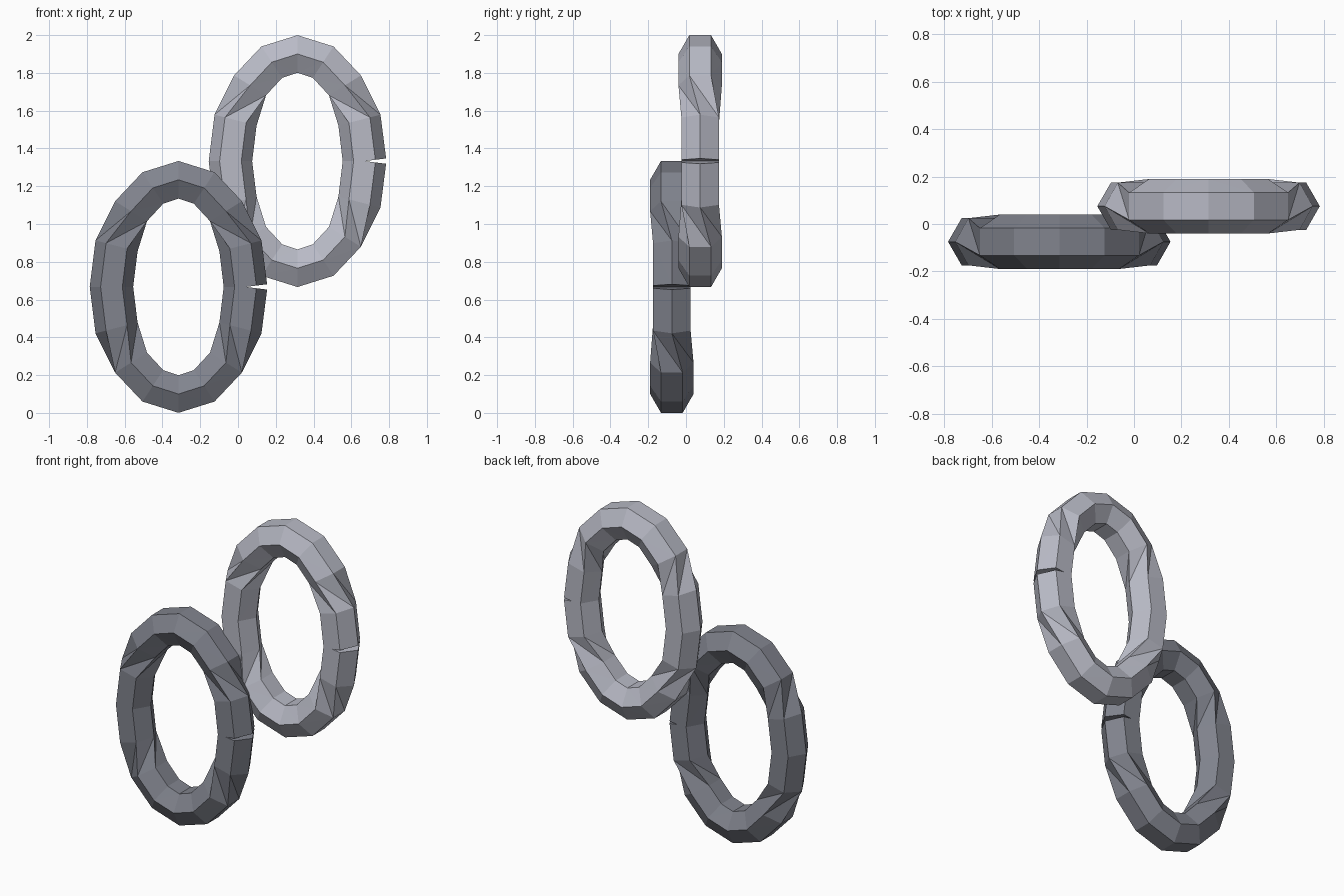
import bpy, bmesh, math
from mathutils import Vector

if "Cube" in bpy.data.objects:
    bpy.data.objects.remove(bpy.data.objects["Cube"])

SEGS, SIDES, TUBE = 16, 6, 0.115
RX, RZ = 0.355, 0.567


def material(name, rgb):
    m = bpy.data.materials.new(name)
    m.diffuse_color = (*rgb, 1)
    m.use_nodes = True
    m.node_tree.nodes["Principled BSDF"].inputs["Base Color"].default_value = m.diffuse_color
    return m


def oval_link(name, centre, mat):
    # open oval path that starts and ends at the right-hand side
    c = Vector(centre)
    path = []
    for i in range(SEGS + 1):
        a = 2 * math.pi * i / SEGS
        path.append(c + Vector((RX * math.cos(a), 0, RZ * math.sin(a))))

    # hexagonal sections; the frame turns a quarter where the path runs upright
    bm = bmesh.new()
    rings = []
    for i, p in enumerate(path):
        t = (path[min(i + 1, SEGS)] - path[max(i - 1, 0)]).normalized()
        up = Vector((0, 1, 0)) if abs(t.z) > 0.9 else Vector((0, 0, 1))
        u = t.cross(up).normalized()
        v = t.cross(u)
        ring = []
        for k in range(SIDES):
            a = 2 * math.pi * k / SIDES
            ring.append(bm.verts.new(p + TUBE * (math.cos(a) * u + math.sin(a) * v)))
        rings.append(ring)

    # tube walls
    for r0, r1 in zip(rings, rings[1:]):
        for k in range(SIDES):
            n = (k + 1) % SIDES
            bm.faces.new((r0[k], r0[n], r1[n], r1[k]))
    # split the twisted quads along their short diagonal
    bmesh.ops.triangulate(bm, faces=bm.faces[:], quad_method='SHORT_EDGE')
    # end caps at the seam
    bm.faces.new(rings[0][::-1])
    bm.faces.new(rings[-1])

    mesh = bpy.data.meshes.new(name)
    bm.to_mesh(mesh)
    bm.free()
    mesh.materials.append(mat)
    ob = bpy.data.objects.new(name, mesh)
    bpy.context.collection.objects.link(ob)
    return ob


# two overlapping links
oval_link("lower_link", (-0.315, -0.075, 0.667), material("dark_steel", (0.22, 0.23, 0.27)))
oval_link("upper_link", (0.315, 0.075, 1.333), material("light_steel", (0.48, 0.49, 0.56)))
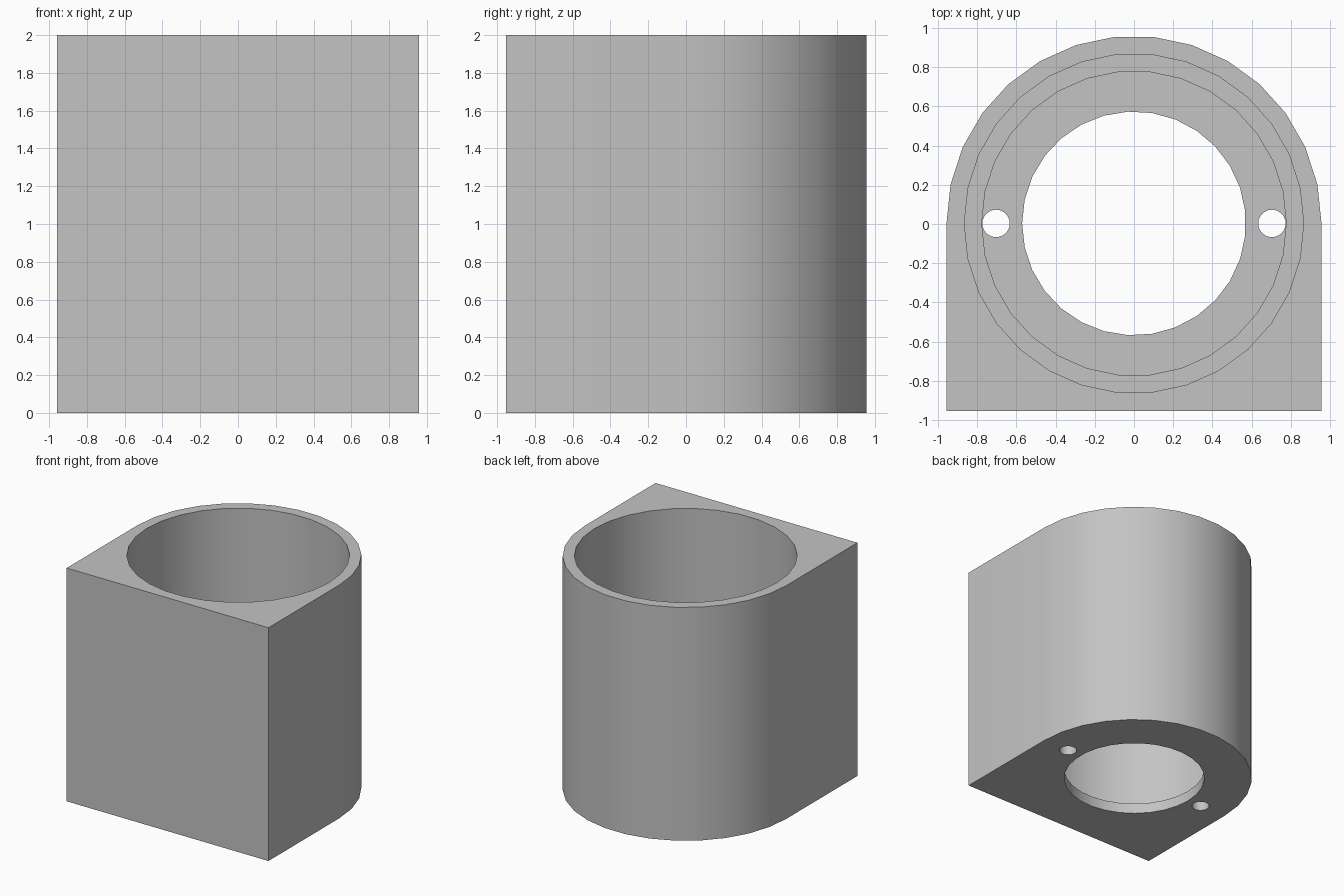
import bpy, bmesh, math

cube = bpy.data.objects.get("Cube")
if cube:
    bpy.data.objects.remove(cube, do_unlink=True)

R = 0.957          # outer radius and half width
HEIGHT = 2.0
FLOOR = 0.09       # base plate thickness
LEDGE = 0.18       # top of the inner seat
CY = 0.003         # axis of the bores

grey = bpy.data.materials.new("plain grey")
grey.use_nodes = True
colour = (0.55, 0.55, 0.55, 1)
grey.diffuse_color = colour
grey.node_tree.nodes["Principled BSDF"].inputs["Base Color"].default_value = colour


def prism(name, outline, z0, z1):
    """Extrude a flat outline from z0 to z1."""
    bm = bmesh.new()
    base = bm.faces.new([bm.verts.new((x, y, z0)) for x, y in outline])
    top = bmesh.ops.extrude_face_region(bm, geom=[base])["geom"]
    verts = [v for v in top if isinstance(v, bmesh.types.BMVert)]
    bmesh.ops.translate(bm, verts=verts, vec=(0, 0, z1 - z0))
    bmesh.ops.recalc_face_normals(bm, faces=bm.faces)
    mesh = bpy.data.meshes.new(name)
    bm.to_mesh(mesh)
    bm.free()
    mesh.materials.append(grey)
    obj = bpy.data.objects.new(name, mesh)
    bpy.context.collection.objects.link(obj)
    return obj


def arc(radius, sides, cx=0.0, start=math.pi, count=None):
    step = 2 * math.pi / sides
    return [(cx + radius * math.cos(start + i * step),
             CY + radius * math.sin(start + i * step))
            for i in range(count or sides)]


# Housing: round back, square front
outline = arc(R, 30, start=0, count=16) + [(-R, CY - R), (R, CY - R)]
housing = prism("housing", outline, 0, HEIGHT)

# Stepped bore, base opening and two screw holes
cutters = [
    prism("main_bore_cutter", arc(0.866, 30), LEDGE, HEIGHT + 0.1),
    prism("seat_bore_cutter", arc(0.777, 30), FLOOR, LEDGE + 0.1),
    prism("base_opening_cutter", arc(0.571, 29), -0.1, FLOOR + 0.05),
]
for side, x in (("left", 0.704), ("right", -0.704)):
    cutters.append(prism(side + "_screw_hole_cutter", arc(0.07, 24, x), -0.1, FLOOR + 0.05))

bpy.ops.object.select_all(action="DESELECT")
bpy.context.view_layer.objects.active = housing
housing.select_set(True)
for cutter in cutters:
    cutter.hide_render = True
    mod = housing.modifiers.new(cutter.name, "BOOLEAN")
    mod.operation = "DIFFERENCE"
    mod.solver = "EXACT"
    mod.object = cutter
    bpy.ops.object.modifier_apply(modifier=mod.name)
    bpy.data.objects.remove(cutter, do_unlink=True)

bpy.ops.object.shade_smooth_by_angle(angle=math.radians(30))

(Brief): Starting at the first line of the material above and ending with the line that contains "m.use_nodes = True", reproduce every line exactly, and leave out the pictures.

(Response to this exercise):
import bpy, bmesh, math
from mathutils import Vector

if "Cube" in bpy.data.objects:
    bpy.data.objects.remove(bpy.data.objects["Cube"])

SEGS, SIDES, TUBE = 16, 6, 0.115
RX, RZ = 0.355, 0.567


def material(name, rgb):
    m = bpy.data.materials.new(name)
    m.diffuse_color = (*rgb, 1)
    m.use_nodes = True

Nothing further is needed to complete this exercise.